18 April 2019

Sudan after Bashir

Alex de Waal

During his last years in office, Bashir used his formidable political talents simply to stay in power, and did nothing for the country. Anti-government protests erupted last December, first against the high prices of bread and fuel, and then against Bashir’s endless rule and the corruption that accompanied it. Despite weekly demonstrations in Khartoum and other cities, Bashir imagined he could outlast the protesters. He thought they lacked leadership and would be easily divided, bought off or demoralised. He was wrong. On 6 April the biggest ever crowds surrounded the Ministry of Defence and military HQ, and refused to disperse.

18 April 2019

Remember Oluwale

Tom Overton

Pages from the ‘Yorkshire Evening Post’

David Oluwale drowned in the river Aire on 18 April 1969. His body was recovered near Knostrop Sewage works on 4 May, and buried in a paupers’ grave at Killingbeck cemetery with nine others.
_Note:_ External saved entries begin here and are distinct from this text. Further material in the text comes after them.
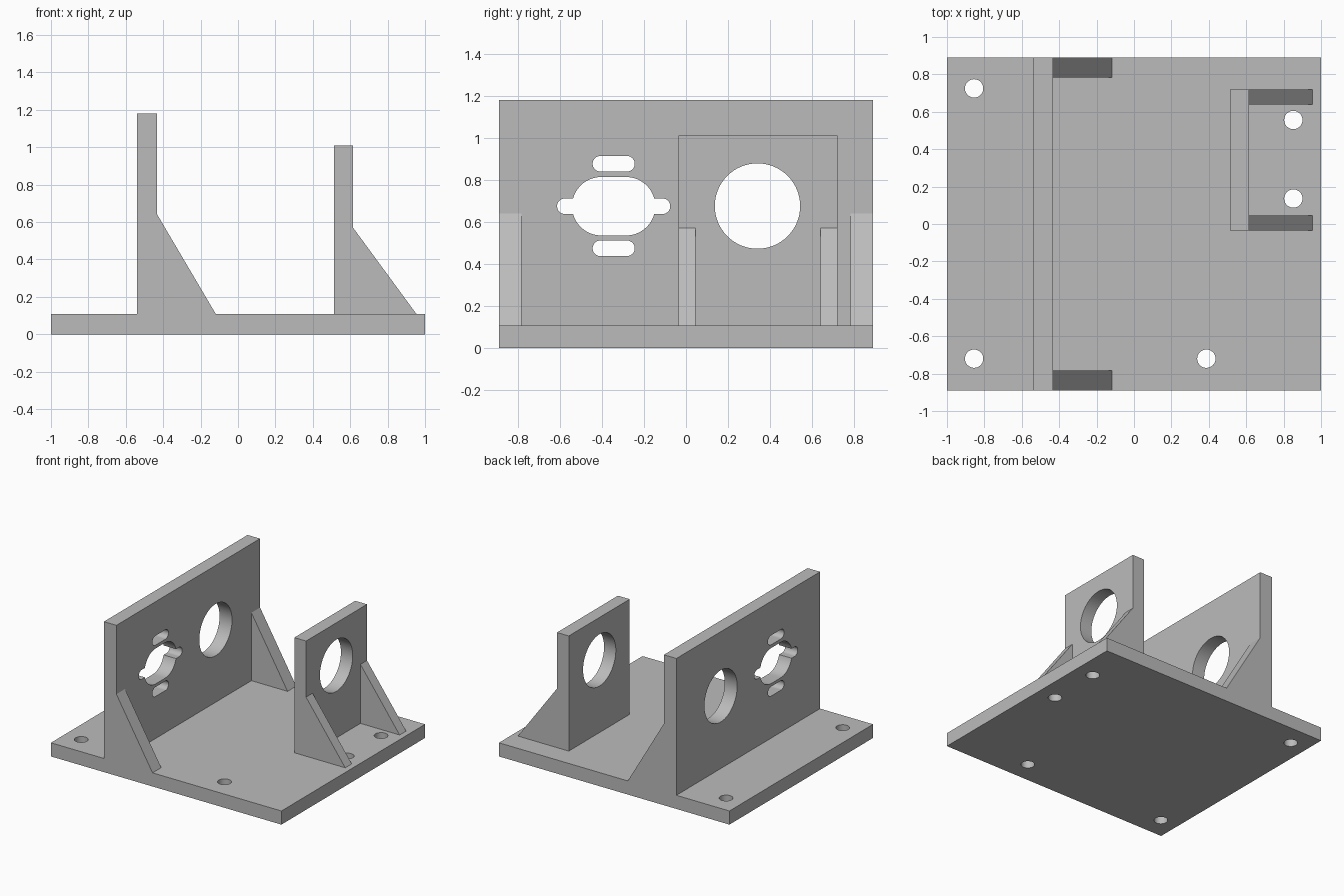
import bpy
import bmesh
from math import cos, sin, pi, radians
from mathutils import Vector

if "Cube" in bpy.data.objects:
    bpy.data.objects.remove(bpy.data.objects["Cube"], do_unlink=True)

grey = bpy.data.materials.new("plain grey")
grey.use_nodes = True
COLOUR = (0.5, 0.5, 0.5, 1)
grey.diffuse_color = COLOUR
grey.node_tree.nodes["Principled BSDF"].inputs["Base Color"].default_value = COLOUR

# Ways to lift a flat outline (a, b) to 3D at depth d, and the extrude direction
PLANES = {
    "X": (lambda a, b, d: (d, a, b), Vector((1, 0, 0))),
    "Y": (lambda a, b, d: (a, d, b), Vector((0, 1, 0))),
    "Z": (lambda a, b, d: (a, b, d), Vector((0, 0, 1))),
}


def prism(name, outline, axis, start, end):
    """Extrude a flat outline along an axis."""
    place, direction = PLANES[axis]
    bm = bmesh.new()
    face = bm.faces.new([bm.verts.new(place(a, b, start)) for a, b in outline])
    ext = bmesh.ops.extrude_face_region(bm, geom=[face])
    moved = [g for g in ext["geom"] if isinstance(g, bmesh.types.BMVert)]
    bmesh.ops.translate(bm, verts=moved, vec=direction * (end - start))
    bmesh.ops.recalc_face_normals(bm, faces=bm.faces)
    mesh = bpy.data.meshes.new(name)
    bm.to_mesh(mesh)
    bm.free()
    mesh.materials.append(grey)
    obj = bpy.data.objects.new(name, mesh)
    bpy.context.collection.objects.link(obj)
    return obj


def rect(a0, a1, b0, b1):
    return [(a0, b0), (a1, b0), (a1, b1), (a0, b1)]


def slot(a, b, radius, half_width, steps=32):
    """Round-ended slot outline; a circle when half_width equals radius."""
    shift = half_width - radius
    points = []
    for side in (1, -1):
        count = steps + 1 if shift > 0 else steps
        for i in range(count):
            t = -pi / 2 + pi * i / steps
            points.append((a + side * (shift + radius * cos(t)),
                           b + side * radius * sin(t)))
    return points


def cut(obj, outlines, axis, start, end):
    """Punch outlines through a part, then shade the bores smooth."""
    bpy.ops.object.select_all(action="DESELECT")
    bpy.context.view_layer.objects.active = obj
    obj.select_set(True)
    for outline in outlines:
        cutter = prism("cutter", outline, axis, start, end)
        cutter.hide_render = True
        mod = obj.modifiers.new("hole", "BOOLEAN")
        mod.operation = "DIFFERENCE"
        mod.solver = "EXACT"
        mod.object = cutter
        bpy.ops.object.modifier_apply(modifier=mod.name)
        bpy.data.objects.remove(cutter, do_unlink=True)
    bpy.ops.object.shade_smooth_by_angle(angle=radians(30))


BASE = 0.107   # plate thickness
DEPTH = 0.89   # half depth of the plate

# Base plate with five screw holes
base = prism("base_plate", rect(-1, 1, -DEPTH, DEPTH), "Z", 0, BASE)
screws = [(-0.855, 0.725), (-0.855, -0.72), (0.387, -0.72),
          (0.852, 0.556), (0.852, 0.136)]
cut(base, [slot(x, y, 0.049, 0.049) for x, y in screws], "Z", -0.1, 0.3)

bore = slot(0.34, 0.675, 0.203, 0.203)

# Tall wall with a round bore and a keyed opening between two slots
tall = prism("tall_wall", rect(-DEPTH, DEPTH, BASE, 1.18), "X", -0.54, -0.432)
key_y = -0.344
cut(tall, [bore,
           slot(key_y, 0.674, 0.139, 0.198),
           slot(key_y, 0.674, 0.037, 0.269),
           slot(key_y, 0.876, 0.037, 0.1),
           slot(key_y, 0.474, 0.037, 0.1)], "X", -0.7, -0.3)

# Short wall with a matching bore
short_y = (-0.035, 0.72)
short = prism("short_wall", rect(*short_y, BASE, 1.01), "X", 0.513, 0.615)
cut(short, [bore], "X", 0.4, 0.75)


def braces(name, x0, x1, top, y0, y1, thick):
    """Triangular gussets at both ends of a wall."""
    outline = [(x0, BASE), (x1, BASE), (x0, top)]
    prism(name + "_right_brace", outline, "Y", y0, y0 + thick)
    prism(name + "_left_brace", outline, "Y", y1 - thick, y1)


braces("tall_wall", -0.432, -0.118, 0.64, -DEPTH, DEPTH, 0.107)
braces("short_wall", 0.615, 0.955, 0.57, *short_y, 0.081)
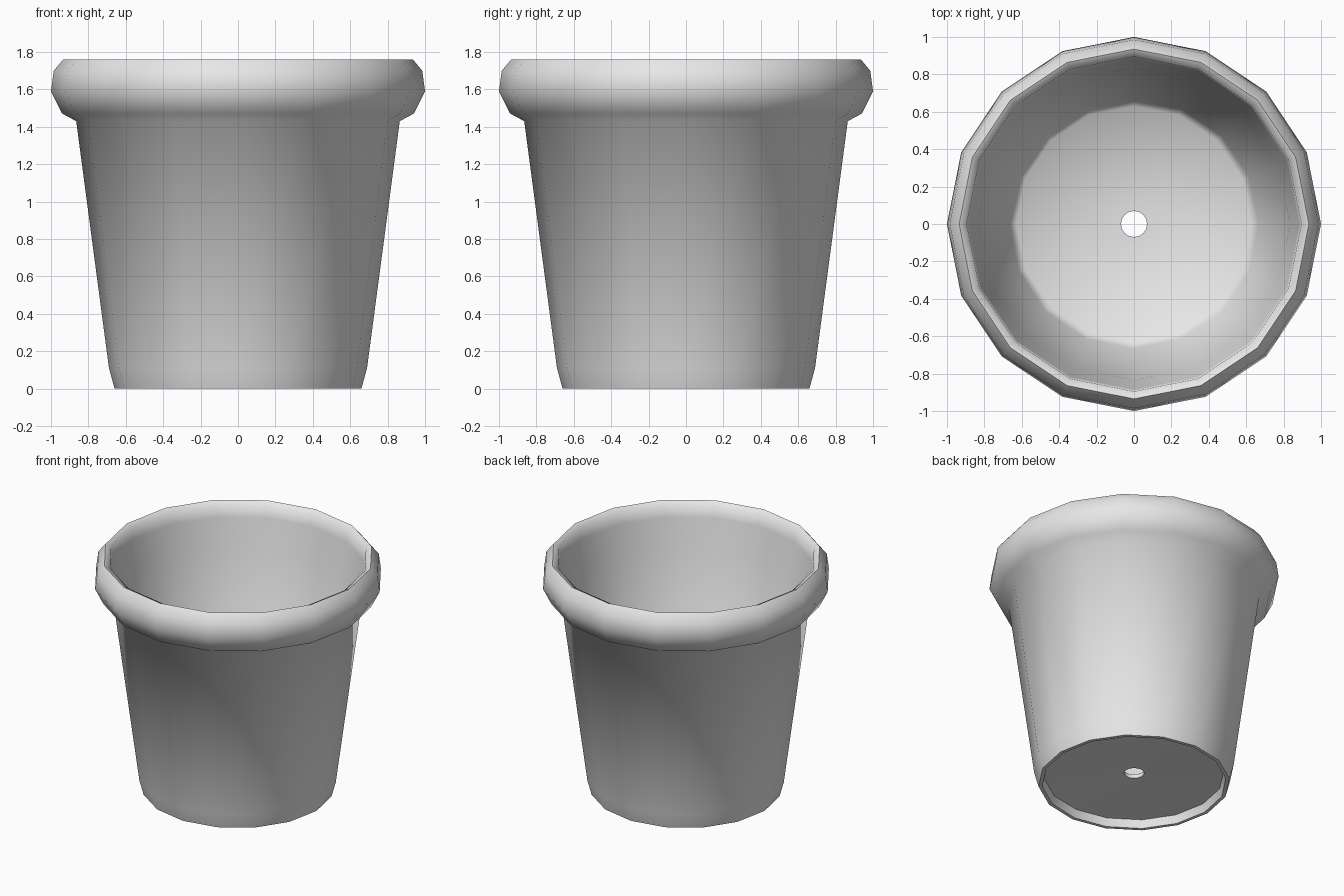
import bpy, bmesh, math

if "Cube" in bpy.data.objects:
    bpy.data.objects.remove(bpy.data.objects["Cube"])

SIDES = 16

# One grey clay colour
clay = bpy.data.materials.new("pot_grey")
clay.diffuse_color = (0.8, 0.8, 0.8, 1)
clay.use_nodes = True
clay.node_tree.nodes["Principled BSDF"].inputs["Base Color"].default_value = clay.diffuse_color


def lathe(name, profile, sides):
    """Revolve a closed (radius, height) profile around z."""
    bm = bmesh.new()
    rings = []
    for i in range(sides):
        a = 2 * math.pi * i / sides
        rings.append([bm.verts.new((r * math.cos(a), r * math.sin(a), z)) for r, z in profile])
    n = len(profile)
    for i in range(sides):
        p, q = rings[i], rings[(i + 1) % sides]
        for j in range(n):
            k = (j + 1) % n
            bm.faces.new((p[j], q[j], q[k], p[k]))
    bmesh.ops.recalc_face_normals(bm, faces=bm.faces)
    mesh = bpy.data.meshes.new(name)
    bm.to_mesh(mesh)
    bm.free()
    mesh.materials.append(clay)
    ob = bpy.data.objects.new(name, mesh)
    bpy.context.collection.objects.link(ob)
    bpy.context.view_layer.objects.active = ob
    ob.select_set(True)
    bpy.ops.object.shade_smooth_by_angle(angle=math.radians(60))
    return ob


profile = [
    # recessed underside and foot ring
    (0.07, 0.075), (0.62, 0.06), (0.635, 0.0), (0.66, 0.0),
    # outer wall
    (0.69, 0.11), (0.865, 1.43),
    # rolled rim
    (0.94, 1.47), (1.0, 1.59), (0.985, 1.70), (0.935, 1.76), (0.895, 1.74),
    # inner wall
    (0.885, 1.65), (0.835, 1.43), (0.665, 0.15),
    # floor down to the drain hole
    (0.63, 0.115), (0.07, 0.105),
]
lathe("flower_pot", profile, SIDES)
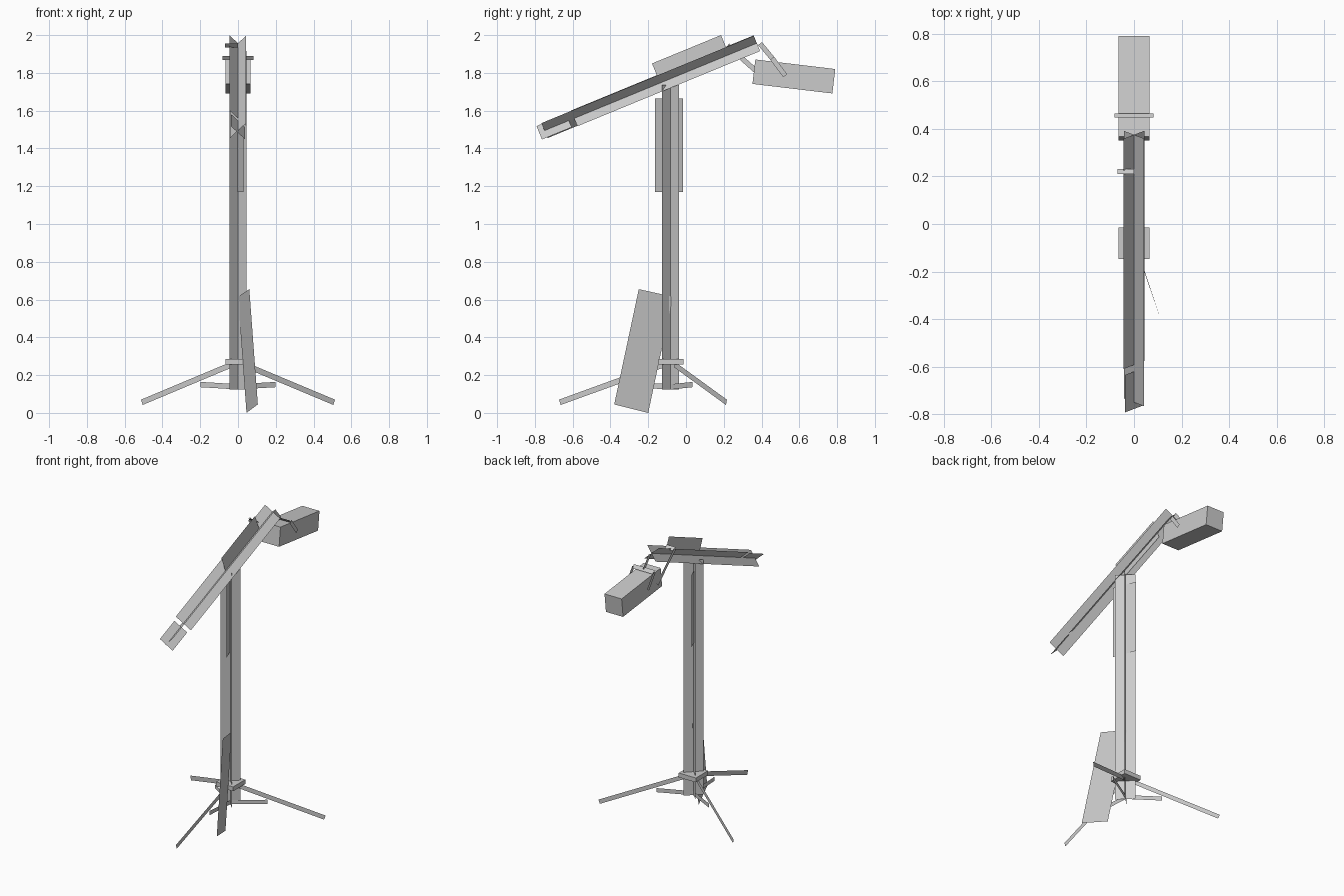
import bpy
from math import sin, cos, radians, atan2
from mathutils import Vector as V

if "Cube" in bpy.data.objects:
    bpy.data.objects.remove(bpy.data.objects["Cube"])

PY = -0.08          # pole centre in y
AX = V((1, 0, 0))


def mesh(name, quads):
    """Flat cards, each given by four corners."""
    verts, faces = [], []
    for q in quads:
        faces.append(range(len(verts), len(verts) + 4))
        verts += [tuple(p) for p in q]
    me = bpy.data.meshes.new(name)
    me.from_pydata(verts, [], [tuple(f) for f in faces])
    ob = bpy.data.objects.new(name, me)
    bpy.context.collection.objects.link(ob)
    return ob


def strip(a, b, half):
    """Card along a-b, reaching 'half' to either side."""
    a, b, half = V(a), V(b), V(half)
    return [a - half, b - half, b + half, a + half]


def box(name, loc, size, tilt=0):
    bpy.ops.mesh.primitive_cube_add(size=1, location=loc, rotation=(tilt, 0, 0))
    ob = bpy.context.object
    ob.name = name
    ob.scale = size
    return ob


# Pole of two crossed cards
lo, hi = (0, PY - .003, .125), (0, PY - .003, 1.735)
mesh("pole", [strip(lo, hi, (.045, s * .045, 0)) for s in (1, -1)])

# Tripod legs and braces as upright cards
for i in range(3):
    a = radians(-90 + 120 * i)
    d = V((cos(a), sin(a), 0))
    c = V((0, PY, 0))

    def at(r, z):
        return c + d * r + V((0, 0, z))

    n = V((0, 0, .014)) + d * .005
    mesh(f"leg_{i}", [strip(at(.04, .255), at(.588, .056), n)])
    mesh(f"brace_{i}", [strip(at(.0, .138), at(.23, .15), (0, 0, .014))])

box("leg_collar", (0, PY, .27), (.13, .132, .03))

# Boom of two crossed cards, one interrupted near the tail
tip = V((0, .375, 1.957))
tail = V((0, -.777, 1.483))
axis = (tip - tail).normalized()
up = AX.cross(axis)
L = (tip - tail).length


def on(t, h=0, x=0):
    return tail + axis * t + up * h + AX * x


w1 = AX * .045 + up * .045
w2 = AX * .045 - up * .045
mesh("boom", [strip(on(.03), tip, w1 * .95), strip(on(.2), tip, w2)])
mesh("boom_tail", [strip(on(0), on(.17), w2 * .85)])

# Cable cards on the boom, the pole and the floor
t0 = (V((0, -.18, 1.85)) - tail).dot(axis)
mesh("boom_cable", [strip(on(t0, .037), on(t0 + .395, .037), up * .075)])
mesh("pole_cable", [strip((0, -.09, 1.17), (0, -.09, 1.665), (.03, -.075, 0))])
mesh("hanging_cable", [[(.06, -.25, .655), (0, -.07, .615),
                        (.045, -.2, 0), (.105, -.38, .045)]])

# Lamp head
tilt = -radians(6.8)
box("lamp_head", (0, .571, 1.781), (.13, .426, .13), tilt)

# Forked lamp bracket
top, mid, end = V((0, .392, 1.955)), V((0, .456, 1.878)), V((0, .525, 1.785))
arm = (end - top).normalized()
side = AX.cross(arm) * .013
fork = [strip(top, mid, side), strip(mid - AX * .082, mid + AX * .082, arm * .014)]
fork += [strip(mid + AX * x, end + AX * x, side) for x in (-.08, .08)]
mesh("lamp_fork", fork)

# Single side stay from boom to lamp
s0, s1 = V((0, .22, 1.945)), V((0, .41, 1.775))
sd = (s1 - s0).normalized()
out = AX * -.07
mesh("side_stay", [strip(s0, s0 + out, sd * .014),
                   strip(s0 + out, s1 + out, AX.cross(sd) * .013)])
17 April 2019

Assange and Political Thinking

James Butler

Assange’s initial info-optimism looks fragile in an age newly sensitive to encroachments into the private realm by states and digital corporations, and when set next to his own sloppiness of redaction and politicised publication choices. The problem has never been just that there is a secret body of knowledge reserved to the state, but that our capacity to interpret and act on it is catastrophically limited. Mere facts do not suggest their own solution. Transparency is not an intrinsic good: the disgorgement of secrets may paralyse as much as catalyse. Only one person was prosecuted because of the video that Wikileaks released under the title Collateral Murder: its leaker, Chelsea Manning.

17 April 2019

Indonesia’s Queer Panic

Krithika Varagur

According to Human Rights Watch, Indonesia’s queer panic began in January 2016, when several prominent politicians, including the vice-president, issued strong anti-LGBT statements. They were reacting to queer student activism at the University of Indonesia but the discourse rapidly took on a life of its own. Indonesians went to the polls to elect a new president today. Neither the incumbent, Joko Widodo, nor his opponent has a significant track record of supporting LGBT rights. Queer activists have been at the forefront of the voter abstention movement. Early counting suggests Widodo will serve another five years in office.

16 April 2019

Sky-Scraping Gothic

The Editors

Notre-Dame as it was in 1830, by Feodor Hoffbauer (1870s).

From John Sturrock’s introduction to his 1978 Penguin Classics translation of Victor Hugo’s Notre-Dame de Paris:
 

Notre-Dame is meant in part as a redemption of an architecture in eclipse. 

Read More